▶ _Task requirements_
Print every record below exactly as it stands, but leave out the pictures.

▶ _Dataset records_
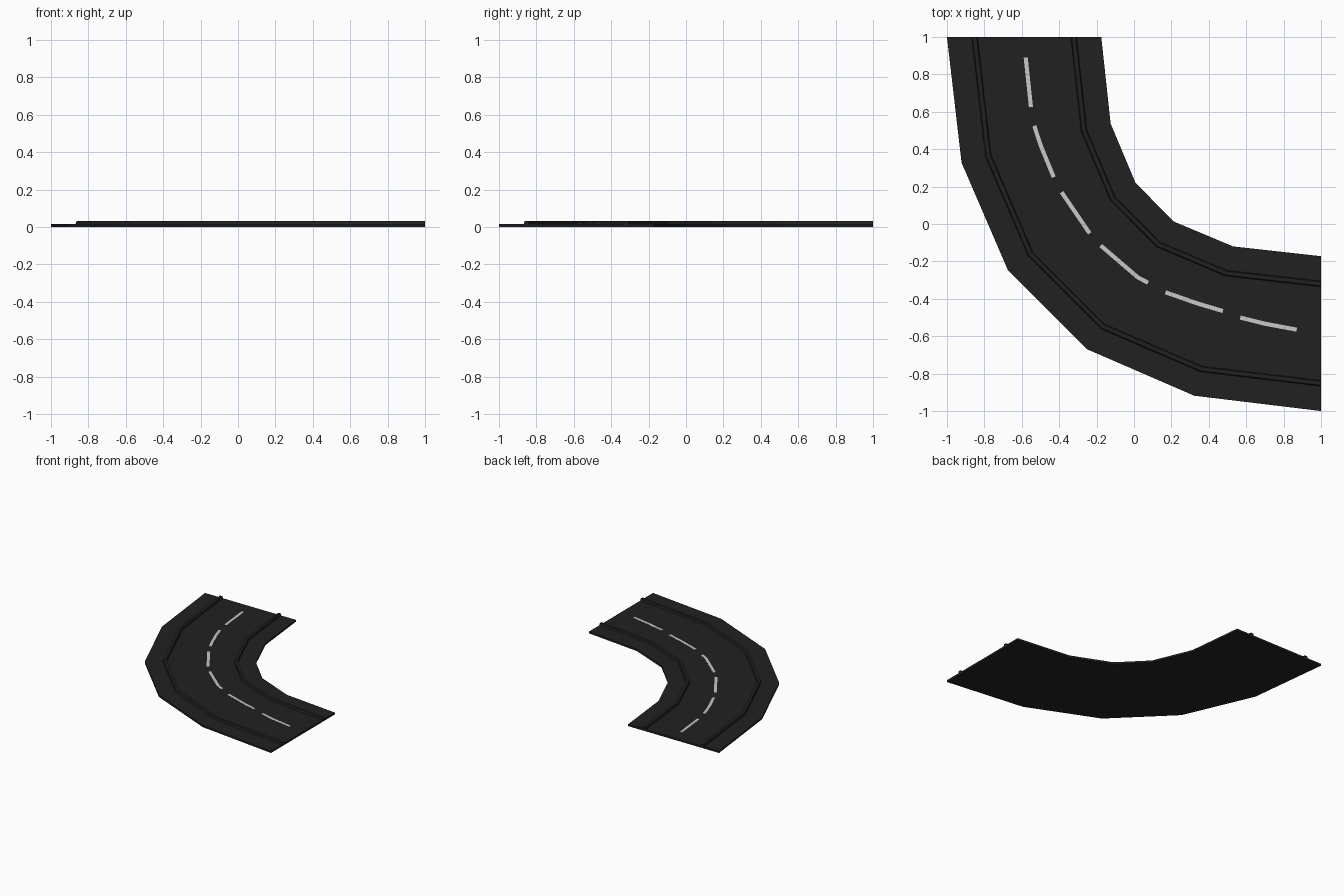
import bpy, bmesh
from mathutils import Vector

if "Cube" in bpy.data.objects:
    bpy.data.objects.remove(bpy.data.objects["Cube"])

# Bend outline: matching stations along the outer and inner road edges
OUTER = [(-1, 1), (-0.922, 0.328), (-0.675, -0.245), (-0.25, -0.67), (0.322, -0.918), (1, -1)]
INNER = [(-0.175, 1), (-0.125, 0.537), (0.008, 0.22), (0.213, 0.013), (0.53, -0.12), (1, -0.172)]
BASE_Z, CURB_Z = 0.016, 0.032


def material(name, value):
    m = bpy.data.materials.new(name)
    m.diffuse_color = (value, value, value, 1)
    m.use_nodes = True
    m.node_tree.nodes["Principled BSDF"].inputs["Base Color"].default_value = m.diffuse_color
    return m


asphalt = material("asphalt", 0.0155)
paint = material("line_paint", 0.58)


def loft(name, sections, mat):
    """Closed solid skinned through a list of equal-length cross-sections."""
    bm = bmesh.new()
    rings = [[bm.verts.new(p) for p in s] for s in sections]
    n = len(rings[0])
    for a, b in zip(rings, rings[1:]):
        for i in range(n):
            j = (i + 1) % n
            bm.faces.new((a[i], a[j], b[j], b[i]))
    bm.faces.new(rings[0])
    bm.faces.new(rings[-1])
    bmesh.ops.recalc_face_normals(bm, faces=bm.faces)
    me = bpy.data.meshes.new(name)
    bm.to_mesh(me)
    bm.free()
    me.materials.append(mat)
    ob = bpy.data.objects.new(name, me)
    bpy.context.collection.objects.link(ob)


def sweep(name, profile, mat):
    """Sweep a (fraction across road, z) profile around the bend."""
    sections = []
    for o, i in zip(OUTER, INNER):
        o, i = Vector(o), Vector(i)
        sections.append([(*o.lerp(i, f), z) for f, z in profile])
    loft(name, sections, mat)


# Road slab
sweep("road_slab", [(0, 0), (0, BASE_Z), (1, BASE_Z), (1, 0)], asphalt)

# Raised kerb ridges, mirrored across the road
ridge = [(0.160, BASE_Z), (0.166, CURB_Z), (0.192, CURB_Z), (0.198, BASE_Z)]
sweep("outer_kerb", ridge, asphalt)
sweep("inner_kerb", [(1 - f, z) for f, z in ridge], asphalt)

# Dashed centre line: thin plates following the bend
DASHES = [
    [(-0.579, 0.89), (-0.551, 0.625)],
    [(-0.533, 0.525), (-0.499, 0.42), (-0.429, 0.25)],
    [(-0.387, 0.17), (-0.237, -0.05)],
    [(-0.178, -0.115), (0.02, -0.285), (0.075, -0.314)],
    [(0.168, -0.365), (0.34, -0.425), (0.475, -0.465)],
    [(0.568, -0.5), (0.70, -0.533), (0.87, -0.565)],
]
HALF = 0.011
for k, pts in enumerate(DASHES):
    pts = [Vector(p) for p in pts]
    sections = []
    for i, p in enumerate(pts):
        d = (pts[min(i + 1, len(pts) - 1)] - pts[max(i - 1, 0)]).normalized()
        s = Vector((-d.y, d.x)) * HALF
        l, r = p + s, p - s
        z0, z1 = BASE_Z - 0.001, BASE_Z + 0.0015
        sections.append([(*l, z0), (*l, z1), (*r, z1), (*r, z0)])
    loft(f"centre_dash_{k + 1}", sections, paint)
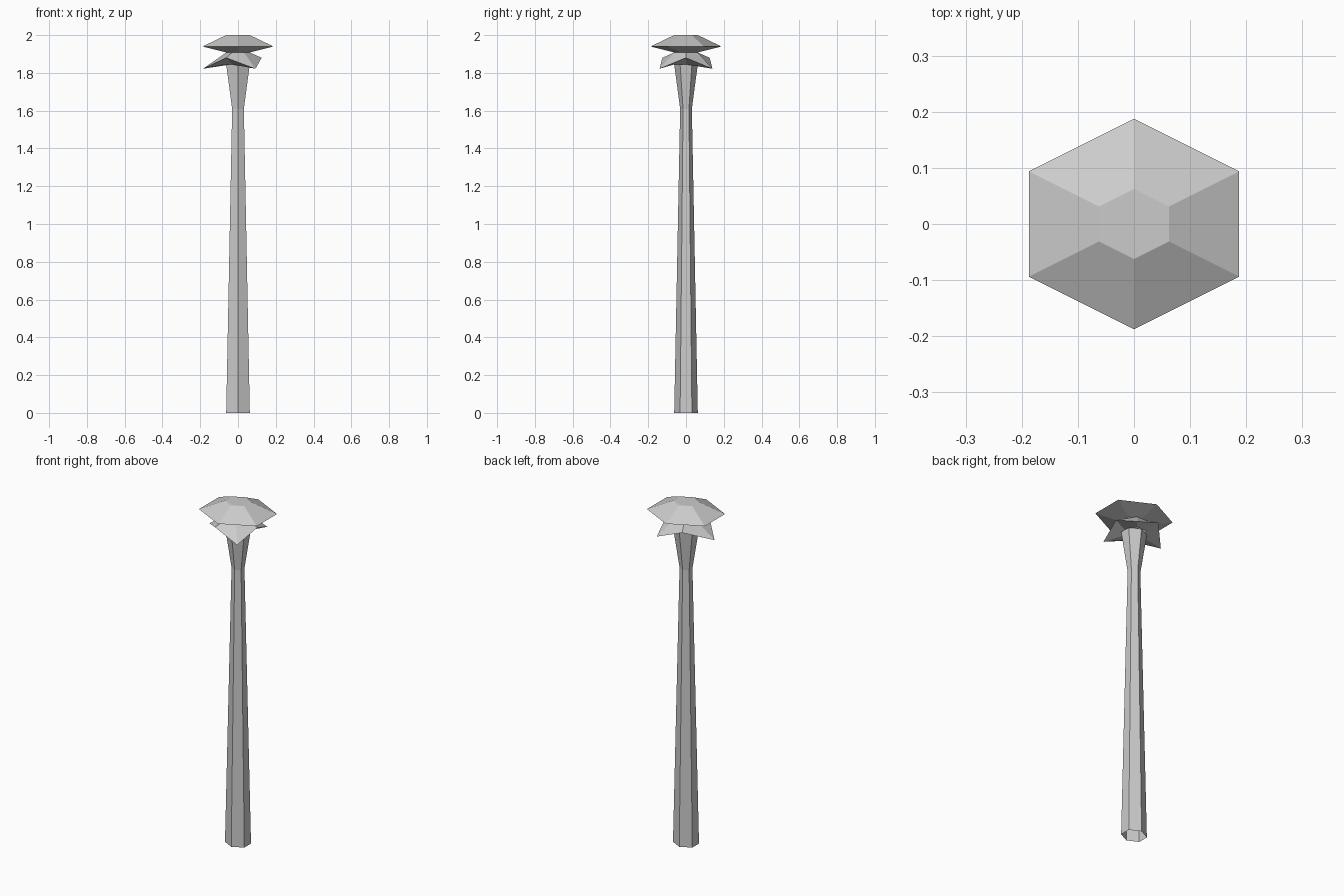
import bpy, bmesh

if "Cube" in bpy.data.objects:
    bpy.data.objects.remove(bpy.data.objects["Cube"])

# Unit hexagons that fill a square: one pointing along y, one along x
HEX_Y = [(0, -1), (1, -.5), (1, .5), (0, 1), (-1, .5), (-1, -.5)]
HEX_X = [(1, 0), (.5, 1), (-.5, 1), (-1, 0), (-.5, -1), (.5, -1)]


def ring(shape, r, z):
    return [(x * r, y * r, z) for x, y in shape]


def loft(name, rings, cap_top=False):
    """Join six-sided rings, listed bottom to top, with flat faces."""
    bm = bmesh.new()
    loops = [[bm.verts.new(p) for p in pts] for pts in rings]
    for a, b in zip(loops, loops[1:]):
        for i in range(6):
            j = (i + 1) % 6
            bm.faces.new((a[i], a[j], b[j], b[i]))
    if cap_top:
        bm.faces.new(loops[-1])
    mesh = bpy.data.meshes.new(name)
    bm.to_mesh(mesh)
    bm.free()
    obj = bpy.data.objects.new(name, mesh)
    bpy.context.collection.objects.link(obj)
    return obj


# Stem: open at the base, tapering to a neck and flaring under the skirt
loft("stem", [ring(HEX_Y, .0625, 0), ring(HEX_Y, .031, 1.61),
              ring(HEX_Y, .0625, 1.845)])

# Skirt: three drooping tips alternating with three raised valleys
rim = []
for i, (x, y, z) in enumerate(ring(HEX_X, .125, 1.88)):
    if i % 2:
        x, y, z = x * 1.48, y * 1.12, 1.822
    rim.append((x, y, z))
loft("skirt", [ring(HEX_X, .0625, 1.845), rim, ring(HEX_X, .0625, 1.908)])

# Cap: faceted disc with a flat top
loft("cap", [ring(HEX_Y, .0625, 1.908), ring(HEX_Y, .1875, 1.94),
             ring(HEX_Y, .0625, 2.0)], cap_top=True)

▶ _Result below_
import bpy, bmesh
from mathutils import Vector

if "Cube" in bpy.data.objects:
    bpy.data.objects.remove(bpy.data.objects["Cube"])

# Bend outline: matching stations along the outer and inner road edges
OUTER = [(-1, 1), (-0.922, 0.328), (-0.675, -0.245), (-0.25, -0.67), (0.322, -0.918), (1, -1)]
INNER = [(-0.175, 1), (-0.125, 0.537), (0.008, 0.22), (0.213, 0.013), (0.53, -0.12), (1, -0.172)]
BASE_Z, CURB_Z = 0.016, 0.032


def material(name, value):
    m = bpy.data.materials.new(name)
    m.diffuse_color = (value, value, value, 1)
    m.use_nodes = True
    m.node_tree.nodes["Principled BSDF"].inputs["Base Color"].default_value = m.diffuse_color
    return m


asphalt = material("asphalt", 0.0155)
paint = material("line_paint", 0.58)


def loft(name, sections, mat):
    """Closed solid skinned through a list of equal-length cross-sections."""
    bm = bmesh.new()
    rings = [[bm.verts.new(p) for p in s] for s in sections]
    n = len(rings[0])
    for a, b in zip(rings, rings[1:]):
        for i in range(n):
            j = (i + 1) % n
            bm.faces.new((a[i], a[j], b[j], b[i]))
    bm.faces.new(rings[0])
    bm.faces.new(rings[-1])
    bmesh.ops.recalc_face_normals(bm, faces=bm.faces)
    me = bpy.data.meshes.new(name)
    bm.to_mesh(me)
    bm.free()
    me.materials.append(mat)
    ob = bpy.data.objects.new(name, me)
    bpy.context.collection.objects.link(ob)


def sweep(name, profile, mat):
    """Sweep a (fraction across road, z) profile around the bend."""
    sections = []
    for o, i in zip(OUTER, INNER):
        o, i = Vector(o), Vector(i)
        sections.append([(*o.lerp(i, f), z) for f, z in profile])
    loft(name, sections, mat)


# Road slab
sweep("road_slab", [(0, 0), (0, BASE_Z), (1, BASE_Z), (1, 0)], asphalt)

# Raised kerb ridges, mirrored across the road
ridge = [(0.160, BASE_Z), (0.166, CURB_Z), (0.192, CURB_Z), (0.198, BASE_Z)]
sweep("outer_kerb", ridge, asphalt)
sweep("inner_kerb", [(1 - f, z) for f, z in ridge], asphalt)

# Dashed centre line: thin plates following the bend
DASHES = [
    [(-0.579, 0.89), (-0.551, 0.625)],
    [(-0.533, 0.525), (-0.499, 0.42), (-0.429, 0.25)],
    [(-0.387, 0.17), (-0.237, -0.05)],
    [(-0.178, -0.115), (0.02, -0.285), (0.075, -0.314)],
    [(0.168, -0.365), (0.34, -0.425), (0.475, -0.465)],
    [(0.568, -0.5), (0.70, -0.533), (0.87, -0.565)],
]
HALF = 0.011
for k, pts in enumerate(DASHES):
    pts = [Vector(p) for p in pts]
    sections = []
    for i, p in enumerate(pts):
        d = (pts[min(i + 1, len(pts) - 1)] - pts[max(i - 1, 0)]).normalized()
        s = Vector((-d.y, d.x)) * HALF
        l, r = p + s, p - s
        z0, z1 = BASE_Z - 0.001, BASE_Z + 0.0015
        sections.append([(*l, z0), (*l, z1), (*r, z1), (*r, z0)])
    loft(f"centre_dash_{k + 1}", sections, paint)
import bpy, bmesh

if "Cube" in bpy.data.objects:
    bpy.data.objects.remove(bpy.data.objects["Cube"])

# Unit hexagons that fill a square: one pointing along y, one along x
HEX_Y = [(0, -1), (1, -.5), (1, .5), (0, 1), (-1, .5), (-1, -.5)]
HEX_X = [(1, 0), (.5, 1), (-.5, 1), (-1, 0), (-.5, -1), (.5, -1)]


def ring(shape, r, z):
    return [(x * r, y * r, z) for x, y in shape]


def loft(name, rings, cap_top=False):
    """Join six-sided rings, listed bottom to top, with flat faces."""
    bm = bmesh.new()
    loops = [[bm.verts.new(p) for p in pts] for pts in rings]
    for a, b in zip(loops, loops[1:]):
        for i in range(6):
            j = (i + 1) % 6
            bm.faces.new((a[i], a[j], b[j], b[i]))
    if cap_top:
        bm.faces.new(loops[-1])
    mesh = bpy.data.meshes.new(name)
    bm.to_mesh(mesh)
    bm.free()
    obj = bpy.data.objects.new(name, mesh)
    bpy.context.collection.objects.link(obj)
    return obj


# Stem: open at the base, tapering to a neck and flaring under the skirt
loft("stem", [ring(HEX_Y, .0625, 0), ring(HEX_Y, .031, 1.61),
              ring(HEX_Y, .0625, 1.845)])

# Skirt: three drooping tips alternating with three raised valleys
rim = []
for i, (x, y, z) in enumerate(ring(HEX_X, .125, 1.88)):
    if i % 2:
        x, y, z = x * 1.48, y * 1.12, 1.822
    rim.append((x, y, z))
loft("skirt", [ring(HEX_X, .0625, 1.845), rim, ring(HEX_X, .0625, 1.908)])

# Cap: faceted disc with a flat top
loft("cap", [ring(HEX_Y, .0625, 1.908), ring(HEX_Y, .1875, 1.94),
             ring(HEX_Y, .0625, 2.0)], cap_top=True)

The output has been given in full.